It was to address these problems that the present administration embarked on generation of more values for the nation’s petroleum resources. The rationale for restructuring the oil and gas sector in a petroleum dependent economy like Nigeria is designed to enhance sustainability of petroleum wealth and its impact on all stakeholders. Government thinking is that the diversification of the economy will reduce the scramble for oil money, cut the rate of official corruption and reduce internal conflict among the communities laying claim to resource deposit. Carrying out such reforms presupposes that the current state of the industry is inefficient in service delivery and ineffective in promoting societal welfare objective. The target of the reforms is not only focused on enhancing industry effectiveness and efficiency but also to ensure equity with respect to wealth distribution among all stakeholders which include government, communities and operators. There is no doubt that restructuring the NNPC is the focal point of the ongoing oil and gas reforms in Nigeria. The general observation by many Nigerians is that NNPC has failed in its mandate, therefore the new goal is to reposition the new NNPC and benchmark it with the international best practices such as Malaysia NOC (Petronas), Venezuela NOC (Pdvsa), Norway Statoil, Algeria NOC (Sonatraco), Mexico NOC (Pemex), Brazilian NOC and Saudi Aramco . The desire is to get the new corporation to a level in which the degree of operation and strategic autonomy from the government is similar to Norway Statoil. There is no doubt that the separation of business and commercial operation from the regulatory and policy making function in the oil and gas sector in Nigeria will make the NNPC more focused on its mandate.
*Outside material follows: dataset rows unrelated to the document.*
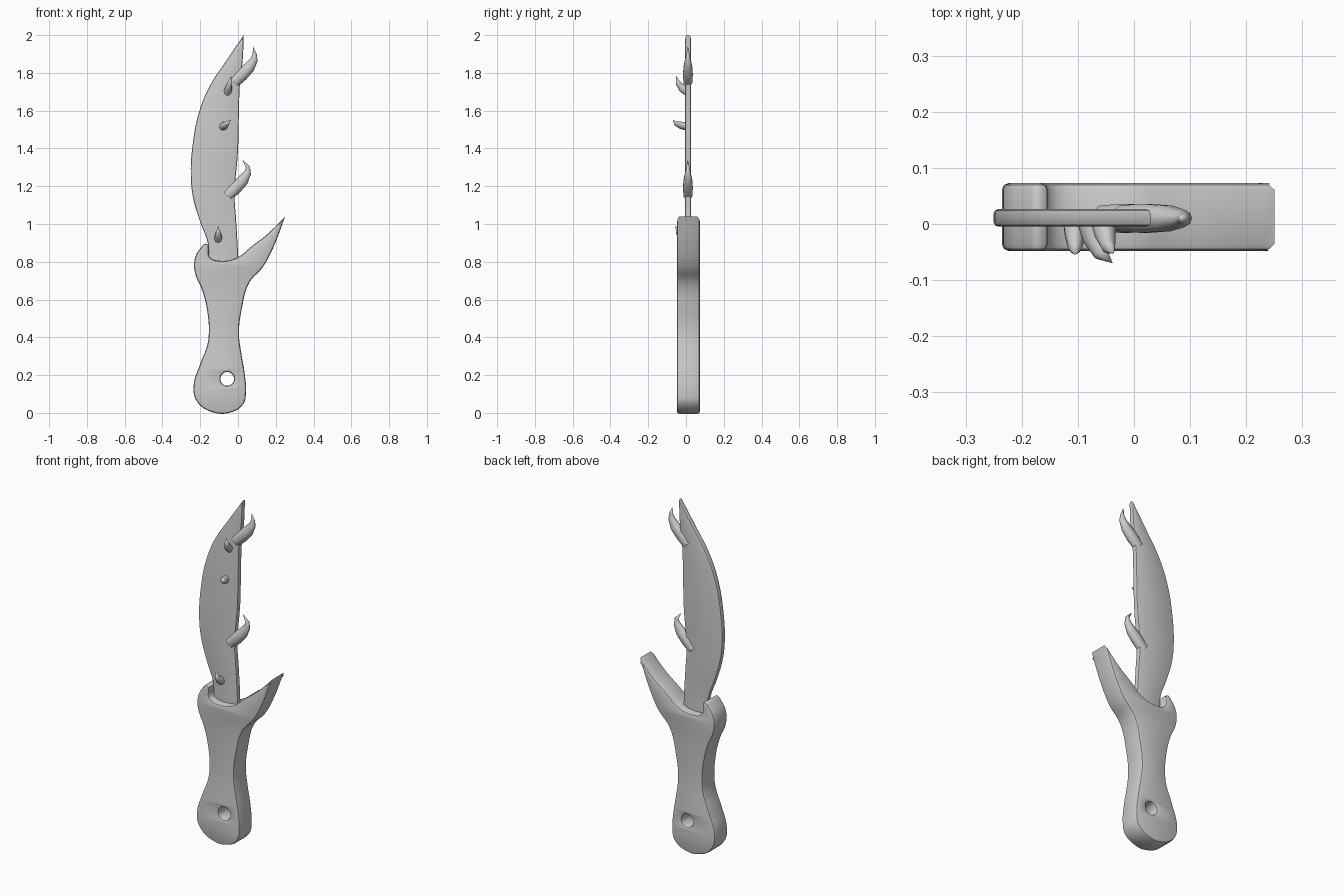
import bpy, bmesh, math
from mathutils import Vector

default = bpy.data.objects.get("Cube")
if default:
    bpy.data.objects.remove(default, do_unlink=True)

UNIT = 0.01  # outlines below are given in hundredths

grey = bpy.data.materials.new("plain grey")
grey.use_nodes = True
colour = (0.6, 0.6, 0.6, 1.0)
grey.diffuse_color = colour
grey.node_tree.nodes["Principled BSDF"].inputs["Base Color"].default_value = colour


def finish(obj, angle):
    """Weld the mesh, point its normals outward and shade it."""
    bm = bmesh.new()
    bm.from_mesh(obj.data)
    bmesh.ops.remove_doubles(bm, verts=bm.verts, dist=0.0003)
    bmesh.ops.recalc_face_normals(bm, faces=bm.faces)
    bm.to_mesh(obj.data)
    bm.free()
    obj.data.materials.clear()
    obj.data.materials.append(grey)
    bpy.ops.object.select_all(action="DESELECT")
    obj.select_set(True)
    bpy.context.view_layer.objects.active = obj
    bpy.ops.object.shade_smooth_by_angle(angle=math.radians(angle))


def add_loop(curve, points, corners=()):
    """Closed smooth outline; points listed in corners stay sharp."""
    spline = curve.splines.new("BEZIER")
    spline.bezier_points.add(len(points) - 1)
    spline.use_cyclic_u = True
    for knot, point in zip(spline.bezier_points, points):
        knot.co = (point[0] * UNIT, point[1] * UNIT, 0)
        kind = "VECTOR" if point in corners else "AUTO"
        knot.handle_left_type = knot.handle_right_type = kind


def slab(name, loops, corners, half_depth, bevel, y):
    """Upright plate with rounded rims cut from the given outlines."""
    curve = bpy.data.curves.new(name, "CURVE")
    curve.dimensions = "2D"
    curve.fill_mode = "BOTH"
    curve.resolution_u = 5
    curve.extrude = half_depth - bevel
    curve.bevel_depth = bevel
    curve.bevel_resolution = 1
    curve.offset = -bevel
    for loop in loops:
        add_loop(curve, loop, corners)
    obj = bpy.data.objects.new(name, curve)
    bpy.context.collection.objects.link(obj)
    obj.rotation_euler.x = math.pi / 2
    obj.location.y = y
    bpy.ops.object.select_all(action="DESELECT")
    obj.select_set(True)
    bpy.context.view_layer.objects.active = obj
    bpy.ops.object.convert(target="MESH")
    finish(bpy.context.view_layer.objects.active, 35)


def thorn(name, path, radii, side, flatten, sides=10):
    """Curved spike swept along a path, ending in a point."""
    points = [Vector(p) * UNIT for p in path]
    side = Vector(side).normalized()
    bm = bmesh.new()
    rings = []
    for i, radius in enumerate(radii):
        tangent = points[i + 1] - points[max(i - 1, 0)]
        across = tangent.cross(side).normalized()
        ring = []
        for k in range(sides):
            turn = math.tau * k / sides
            offset = across * math.cos(turn) + side * math.sin(turn) * flatten
            ring.append(bm.verts.new(points[i] + offset * radius * UNIT))
        rings.append(ring)
    tip = bm.verts.new(points[-1])
    bm.faces.new(rings[0])
    for k in range(sides):
        n = (k + 1) % sides
        for low, high in zip(rings, rings[1:]):
            bm.faces.new((low[k], low[n], high[n], high[k]))
        bm.faces.new((rings[-1][k], rings[-1][n], tip))
    mesh = bpy.data.meshes.new(name)
    bm.to_mesh(mesh)
    bm.free()
    obj = bpy.data.objects.new(name, mesh)
    bpy.context.collection.objects.link(obj)
    finish(obj, 60)


# Handle with a swept guard prong and a lanyard hole
prong, lip = (25, 104), (-16.5, 89.5)
foot_right, foot_left = (-3, 0.5), (-14, 0.5)
handle_outline = [
    foot_right, (3, 5), (4.2, 11), (3.5, 21), (1.5, 33), (0.5, 42),
    (2, 55), (6, 69), (13, 77), (18, 86), prong,
    (16, 95), (7, 88), (0, 82.5), (-8, 80.5), (-15, 82.5), lip,
    (-20, 87), (-23, 81), (-22.7, 74), (-19, 65), (-16.3, 54),
    (-15.5, 41), (-16.5, 35), (-20, 26), (-23.5, 14), (-22, 6.5), foot_left,
]
hole = [(-5.7 + 3.6 * math.cos(a * math.tau / 8), 18 + 3.6 * math.sin(a * math.tau / 8))
        for a in range(8)]
slab("handle", [handle_outline, hole], (prong,), 0.0605, 0.012, 0.0125)

# Curved blade, its root sunk in the handle
blade_tip, root_right, root_left = (3, 200), (0, 74), (-15, 74)
blade_outline = [
    root_right, (0, 83), (-1, 102), (-1.8, 115), (0, 139), (0.5, 160), (1, 174),
    (2.5, 187), blade_tip, (-6.5, 186), (-15, 173), (-20.7, 159), (-24, 142),
    (-25, 126), (-23.8, 114), (-20, 101), (-16, 90), (-15.5, 83), root_left,
]
slab("blade", [blade_outline], (blade_tip, root_right, root_left), 0.0155, 0.008, 0.011)

# Hooked thorns along the spine
for name, x, z in (("upper_spine_thorn", 0, 176), ("lower_spine_thorn", -3.5, 116)):
    hook = [(-2, -1), (2, 3), (6, 7), (8.5, 11), (8.8, 14)]
    path = [(x + dx, 1, z + dz) for dx, dz in hook]
    path.append((x + (8 if x == 0 else 5.8), 1, z + 18))
    thorn(name, path, (3, 3.4, 3, 2, 1.1), (0, 1, 0), 0.8)

# Small thorns rising from the front face
face_thorns = (
    ("upper_face_thorn", (-5.5, 170), (-3.6, 178.5), -5.3),
    ("middle_face_thorn", (-8, 151.5), (-3.8, 155), -7),
    ("lower_face_thorn", (-10.5, 92), (-10.5, 99), -5.5),
)
for name, base, tip, reach in face_thorns:
    lean = Vector(tip) - Vector(base)
    path = []
    for out, slide in ((1, 0), (0.1, 0.05), (-0.35, 0.2), (-0.75, 0.5), (-1, 1)):
        x, z = Vector(base) + lean * slide
        path.append((x, -reach * out if out < 0 and reach > 0 else abs(reach) * out * (0.2 if out == 1 else 1), z))
    thorn(name, path, (2.6, 2.5, 2.1, 1.4), (lean.y, 0, -lean.x), 0.9)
Recall that recently the federal government inaugurated two task forces to fast track its transformation agenda in the sector, the aim being to drive an increase in investment in the downstream processing which, apart from reviving the four ailing refineries, will accentuate the additional refineries investment slated for Lagos, Lokoja and Bayelsa and build more petrochemical plants, fertilizer plants and a liquefied natural gas (LNG) distribution plant in the country. The present federal government’s drive on its gas policy is to ensure adequate gas supply to power plants in the country so as to guarantee steady electric power supply across the country.
The electric power industry is also undergoing reforms as it migrates from state monopoly to commercial liberalization and the new operational model being introduced in the system is alien to the domestic environment. And just as the petroleum sector, the electric power sector is also trying to weather the supply crisis as generating plants and transmission infrastructure operated by the unbundled PHCN remains fragile and incapable of meeting demands. The present administration in its effort to sanitise the oil sector by 31 December of this year constituted governance and control tax force to design a new code for NNPC and other parastatals as well as eliminate rent seeking opportunists and arbitrage while implementing robust performance management systems and indicators. Earlier this year government announced a partial withdrawal of subsidy from oil. This, government argues, has become necessary since it poses unsustainable financial burden on government, create inefficiency in usage for consumers,inappropriately benefit the rich and divert critical resources from much needed investment in infrastructure. This government in its wisdom created Subsidy Reinvestment and Empowerment Programme, SURE, with a mandate to plough back proceeds from the subsidy into critical infrastructure development, stimulate the economy and create employment for Nigerian youths.
• Ifeanyi wrote from Lagos.